ATHENS, Ga. – Down 5-4 and 6-5 in the third set of the NCAA Singles Championship semifinals, California’s Lynn Chi rallied both times to break Georgia State’s Abigail Tere-Apisah and tie the match on Sunday at the Dan Magill Tennis Complex. Ultimately playing in her first third-set tiebreaker of the postseason, the 24th-ranked Golden Bear prevailed, 7-2, to knock off the 22nd-ranked Panther, 6-4, 3-6, 7-6(2) and reach Monday’s national final.
“It feels great to be in the final,” Chi said. “It was not something I was expecting, but it feels nice. It was a really good match, and she played really well too. We just kept exchanging blows.”
The Cal sophomore (38-10 record) brings a five-match winning streak into the championship, in which she will play Virginia’s 32nd-ranked sophomore Danielle Collins (35-10). Monday's 9 a.m. PT/noon ET final will mark only the second time this tournament that Chi is ranked higher than her opponent; she defeated Clemson’s 33rd-ranked Romy Kølzer in the round of 32. Collins beat Duke’s 27th-ranked Ester Goldfeld in straight sets in Sunday’s other semifinal. She has won seven consecutive matches, including an NCAA singles round of 32 win over Cal senior Anett Schutting, 6-3, 6-3.
Chi is the first Bear to play in the singles final since 2011, when Jana Juricova became Cal’s second NCAA singles champion. Former Cal star Suzi Babos won the title in 2006. Chi is the last Pac-12 women’s player competing at the NCAA championships.
“It’s a huge honor to make a national championship final,” Cal head coach Amanda Augustus said. “It’s just speaks volumes about our program and how hard the girls work. We’ve talked all year about the depth of our program. Seeing Lynn take advantage of this opportunity and peak at the right time is very exciting. We’re very excited to have Cal represented in the final.”
In her first set against Tere-Apisah, Chi forged ahead 4-0 before the Panther won a game. The second-year Bear won the set, 6-4. Chi led 2-1 in the second set, but her Georgia State opponent won the set, 6-3, to force a third. As in the first, Chi rolled out to an early lead in the third set at 3-0. The GSU player tied the set, 3-3, and the tightly contested match went back and forth until Chi triumphed in the tiebreaker.
Sunday’s match marked Tere-Apisah’s second of the tournament against a Golden Bear, as the Georgia State senior knocked off Cal junior Zsofi Susanyi in the round of 32, 7-6(3), 6-1.

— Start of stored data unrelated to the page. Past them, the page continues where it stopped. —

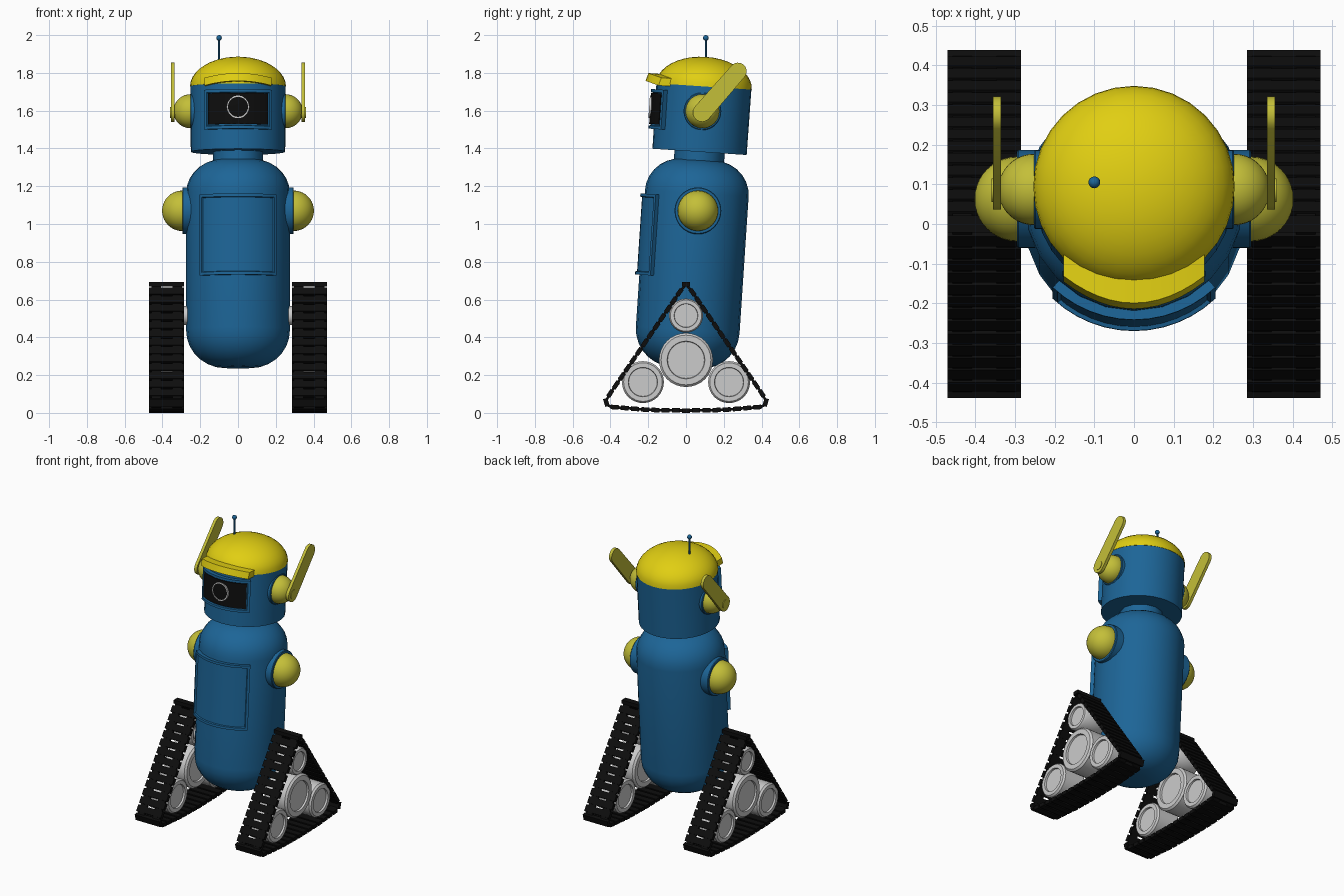
import bpy, bmesh
from math import pi, sin, cos, sqrt, asin, radians, atan2
from mathutils import Matrix, Vector

if "Cube" in bpy.data.objects:
    bpy.data.objects.remove(bpy.data.objects["Cube"])


def material(name, rgb):
    m = bpy.data.materials.new(name)
    m.diffuse_color = (*rgb, 1)
    m.use_nodes = True
    m.node_tree.nodes["Principled BSDF"].inputs["Base Color"].default_value = m.diffuse_color
    return m


BLUE = material("blue_paint", (0.012, 0.13, 0.31))
YELLOW = material("yellow_paint", (0.75, 0.62, 0.006))
OLIVE = material("pale_yellow", (0.55, 0.52, 0.04))
BLACK = material("black_rubber", (0.004, 0.004, 0.004))

# The torso and head lean slightly backwards
LEAN = Matrix.Translation((0, -0.02, 0)) @ Matrix.Rotation(radians(-3.8), 4, 'X')
FLAT = Matrix.Identity(4)


def finish(name, bm, mat=None, matrix=FLAT, mirror=False, angle=35):
    bm.transform(matrix)
    bmesh.ops.remove_doubles(bm, verts=bm.verts, dist=1e-5)
    bmesh.ops.recalc_face_normals(bm, faces=bm.faces)
    me = bpy.data.meshes.new(name)
    bm.to_mesh(me)
    bm.free()
    me.shade_smooth()
    me.set_sharp_from_angle(angle=radians(angle))
    ob = bpy.data.objects.new(name, me)
    bpy.context.collection.objects.link(ob)
    if mat:
        me.materials.append(mat)
    if mirror:
        ob.modifiers.new("mirror", 'MIRROR').use_axis[0] = True
    return ob


def lathe(profile, segs=32, matrix=FLAT, bm=None):
    """Revolve (radius, height) points around z."""
    bm = bm or bmesh.new()
    rings = [[bm.verts.new(matrix @ Vector((r * cos(2 * pi * i / segs), r * sin(2 * pi * i / segs), h)))
              for i in range(segs)] for r, h in profile]
    for a, b in zip(rings, rings[1:]):
        for i in range(segs):
            j = (i + 1) % segs
            bm.faces.new((a[i], a[j], b[j], b[i]))
    return bm


def arc(r0, z0, rr, rz, a0, a1, n=7):
    return [(r0 + rr * cos(a0 + (a1 - a0) * i / n), z0 + rz * sin(a0 + (a1 - a0) * i / n)) for i in range(n + 1)]


def side_axis(x, y, z):
    """Places a lathe sideways, pointing along +x."""
    return Matrix.Translation((x, y, z)) @ Matrix.Rotation(pi / 2, 4, 'Y')


def box(bm, centre, size, angle=0):
    m = (Matrix.Translation(centre) @ Matrix.Rotation(angle, 4, 'X')
         @ Matrix.Diagonal((*size, 1)))
    bmesh.ops.create_cube(bm, size=1, matrix=m)


def curved_panel(name, r_in, r_out, half_width, z0, z1, mat, border=0, depth=0.01, n=12):
    """Plate wrapped around the front of the leaning axis, optionally with a raised border."""
    bm = bmesh.new()
    a = asin(half_width / r_out)
    grid = []
    for i in range(n + 1):
        t = -a + 2 * a * i / n
        grid.append([bm.verts.new((r * sin(t), -r * cos(t), z))
                     for r, z in ((r_in, z0), (r_out, z0), (r_out, z1), (r_in, z1))])
    front = []
    for p, q in zip(grid, grid[1:]):
        for k in range(4):
            f = bm.faces.new((p[k], q[k], q[(k + 1) % 4], p[(k + 1) % 4]))
            if k == 1:
                front.append(f)
    bm.faces.new(grid[0])
    bm.faces.new(grid[-1][::-1])
    bmesh.ops.recalc_face_normals(bm, faces=bm.faces)
    if border:
        bmesh.ops.inset_region(bm, faces=front, thickness=border, use_even_offset=True)
        bmesh.ops.inset_region(bm, faces=front, thickness=0.003, depth=-depth, use_even_offset=True)
    return finish(name, bm, mat, LEAN)


# Torso, neck and head
torso = ([(0, 0.24)] + arc(0.075, 0.44, 0.2, 0.2, -pi / 2, 0)
         + arc(0.085, 1.165, 0.19, 0.18, 0, pi / 2) + [(0, 1.345)])
finish("torso", lathe(torso, 24), BLUE, LEAN, angle=50)
finish("neck", lathe([(0, 1.3), (0.133, 1.3), (0.133, 1.41), (0, 1.41)], 12), BLUE, LEAN)
finish("head", lathe([(0, 1.385), (0.25, 1.385), (0.252, 1.735), (0, 1.735)], 32), BLUE, LEAN)
finish("cap", lathe([(0, 1.732)] + arc(0, 1.732, 0.254, 0.157, 0, pi / 2, 10), 32), YELLOW, LEAN)

# Chest hatch, face frame and screen
curved_panel("chest_hatch", 0.265, 0.298, 0.205, 0.715, 1.145, BLUE, border=0.016)
curved_panel("face_frame", 0.24, 0.278, 0.18, 1.49, 1.70, BLUE, border=0.016)
curved_panel("face_screen", 0.25, 0.276, 0.16, 1.515, 1.68, BLACK)

# Camera eye: a thin grey ring around a dark lens
eye = Matrix.Translation((0, -0.276, 1.605)) @ Matrix.Rotation(pi / 2, 4, 'X')
ring = lathe([(0.053, -0.01), (0.053, 0.006), (0.06, 0.006), (0.06, -0.01)], 32)
finish("eye_ring", ring, None, LEAN @ eye)
finish("eye_lens", lathe([(0.053, -0.01), (0.053, 0.002), (0.03, 0.004), (0, 0.005)], 32), BLACK, LEAN @ eye)

# Cap visor, arched across its width
bm = bmesh.new()
rows = []
for i in range(13):
    x = -0.178 + 0.356 * i / 12
    back = 0.12 - sqrt(0.24 ** 2 - x * x)
    u = (x / 0.178) ** 2
    tip = -0.31 + 0.07 * u
    z = 1.783 - 0.02 * u
    rows.append([bm.verts.new(v) for v in ((x, back, z), (x, tip + 0.012, z),
                                           (x, tip, z - 0.042), (x, back, z - 0.042))])
for p, q in zip(rows, rows[1:]):
    for k in range(4):
        bm.faces.new((p[k], q[k], q[(k + 1) % 4], p[(k + 1) % 4]))
bm.faces.new(rows[0])
bm.faces.new(rows[-1])
finish("cap_visor", bm, YELLOW, LEAN)

# Thin antenna with a ball tip
bm = lathe([(0.006, 1.85), (0.006, 1.98)], 10, Matrix.Translation((-0.1, 0.105, 0)))
bmesh.ops.create_uvsphere(bm, u_segments=14, v_segments=8, radius=0.015,
                          matrix=Matrix.Translation((-0.1, 0.105, 1.985)))
finish("antenna", bm, BLUE)

# Shoulder and ear domes, each on a round blue base
for name, x, y, z, base_r, r, back in (("shoulder", 0.295, 0.063, 1.07, 0.124, 0.107, 0.1),
                                       ("ear", 0.252, 0.087, 1.597, 0.1, 0.09, 0.06)):
    axis = side_axis(x, y, z)
    finish(name + "_base", lathe([(0, -back), (base_r, -back), (base_r, -0.004), (base_r - 0.004, 0), (0, 0)]),
           BLUE, axis, True)
    finish(name + "_dome", lathe([(r, -0.01)] + arc(0, 0, r, r, 0, pi / 2, 10)), OLIVE, axis, True)

# Ear paddles: flat tapered bars with round ends
low, high = Vector((0.085, 1.59)), Vector((0.275, 1.808))
lean = atan2(high.y - low.y, high.x - low.x)
bm = bmesh.new()
outline = []
for centre, r, start in ((high, 0.046, lean - pi / 2), (low, 0.049, lean + pi / 2)):
    outline += [(centre.x + r * cos(start + pi * i / 12), centre.y + r * sin(start + pi * i / 12))
                for i in range(13)]
face = bm.faces.new([bm.verts.new((0.335, y, z)) for y, z in outline])
out = bmesh.ops.extrude_face_region(bm, geom=[face], use_keep_orig=True)
bmesh.ops.translate(bm, vec=(0.02, 0, 0), verts=[g for g in out["geom"] if isinstance(g, bmesh.types.BMVert)])
finish("ear_paddle", bm, OLIVE, mirror=True)
finish("ear_hub", lathe([(0.03, -0.03), (0.03, 0.004), (0, 0.004)], 24), OLIVE, side_axis(0.355, 0.085, 1.59), True)

# Track wheels with recessed hubs
for name, y, z, r in (("drive_wheel", 0, 0.28, 0.143), ("top_wheel", 0, 0.515, 0.09),
                      ("front_wheel", -0.228, 0.163, 0.111), ("rear_wheel", 0.228, 0.163, 0.111)):
    w = 0.085
    half = [(0, w - 0.012), (0.68 * r, w - 0.012), (0.70 * r, w), (0.92 * r, w), (r, w - 0.012)]
    profile = half + [(a, -h) for a, h in reversed(half)]
    finish(name, lathe(profile), None, side_axis(0.3775, y, z), True)
finish("axle", lathe([(0.05, -0.1), (0.05, 0.1)], 24), None, side_axis(0.25, 0, 0.515), True)

# Triangular track: links and hinges spaced evenly along a closed path
right = [(0.0, 0.68), (0.03, 0.645), (0.41, 0.09), (0.424, 0.058), (0.40, 0.032), (0.2, 0.016), (0, 0.012)]
path = [Vector(p) for p in right + [(-y, z) for y, z in right[-2:0:-1]]]
path.append(path[0])
total = sum((b - a).length for a, b in zip(path, path[1:]))


def along(d):
    d %= total
    for a, b in zip(path, path[1:]):
        length = (b - a).length
        if d <= length:
            return a.lerp(b, d / length)
        d -= length
    return path[0]


COUNT = 44
step = total / COUNT
links, hinges = bmesh.new(), bmesh.new()
for i in range(COUNT):
    for bm, shift, length, parts in ((links, 0, 0.78 * step, [(0.3775, 0.185, 0.024)]),
                                     (hinges, step / 2, 0.6 * step, [(0.322, 0.05, 0.014), (0.433, 0.05, 0.014)])):
        d = i * step + shift
        p, t = along(d), along(d + 0.02) - along(d - 0.02)
        for x, width, thick in parts:
            box(bm, (x, p.x, p.y), (width, length, thick), atan2(t.y, t.x))
finish("track_links", links, BLACK, mirror=True)
finish("track_hinges", hinges, BLACK, mirror=True)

“I had to make a lot of adjustments,” Chi said. “I worked a lot with Cordell [Ho, Cal’s associate head coach]. She’d hit some amazing shots, and I’d look over at Cordell like, ‘That was too good.’ He worked really hard on my mental aspect to get me to just stay calm. Zsofi gave me a few pointers about how she served and how she played. Even though my game’s a little bit different from Zsofi’s, that gave me an idea of what to expect and how to play her.”
Chi has won some memorable third-set matches this season. She beat North Carolina’s top-ranked/seeded Jamie Loeb in the NCAA singles quarterfinals, 4-6, 6-4, 6-2, rallied to defeat Michigan’s ninth-ranked/ninth-16th-seeded Emina Bektas in the NCAA singles round of 64, 2-6, 7-6(6), 6-1, came from behind in the third set to beat UCLA’s Kyle McPhillips during the regular season, 6-3, 3-6, 7-6(5), and clinch Cal’s come from behind win over the Bruins, and likewise rallied to beat Stanford’s Taylor Davidson, 2-6, 6-2, 6-4, in Cal’s Pac-12-title clinching win over the Cardinal.
“As the season went on, Lynn got better and better,” Augustus said. “She had a few breakthrough wins at different points of the season, especially that UCLA match and making the Pac-12 semifinals in Ojai. She’s been consistent all year long if you look at her record. She’s steadily been getting better and better wins, higher quality wins. She’s putting it all together at the right time. She’s really, really excited.”
Of Tere-Apisah, Augustus added, “She’s a very good player. She makes a lot of adjustments. She never gave up. She has a lot of weapons – big forehand, backhand slice. She tried to defuse Lynn’s aggressive game. It was a very back and forth match. They both competed so hard. Lynn was really able to steady herself mentally and go for the shots when she needed to and be really brave.”
NCAA Singles Championship
May 25, 2014, in Athens, Georgia
University of Georgia – Dan Magill Tennis Complex (Feild Courts)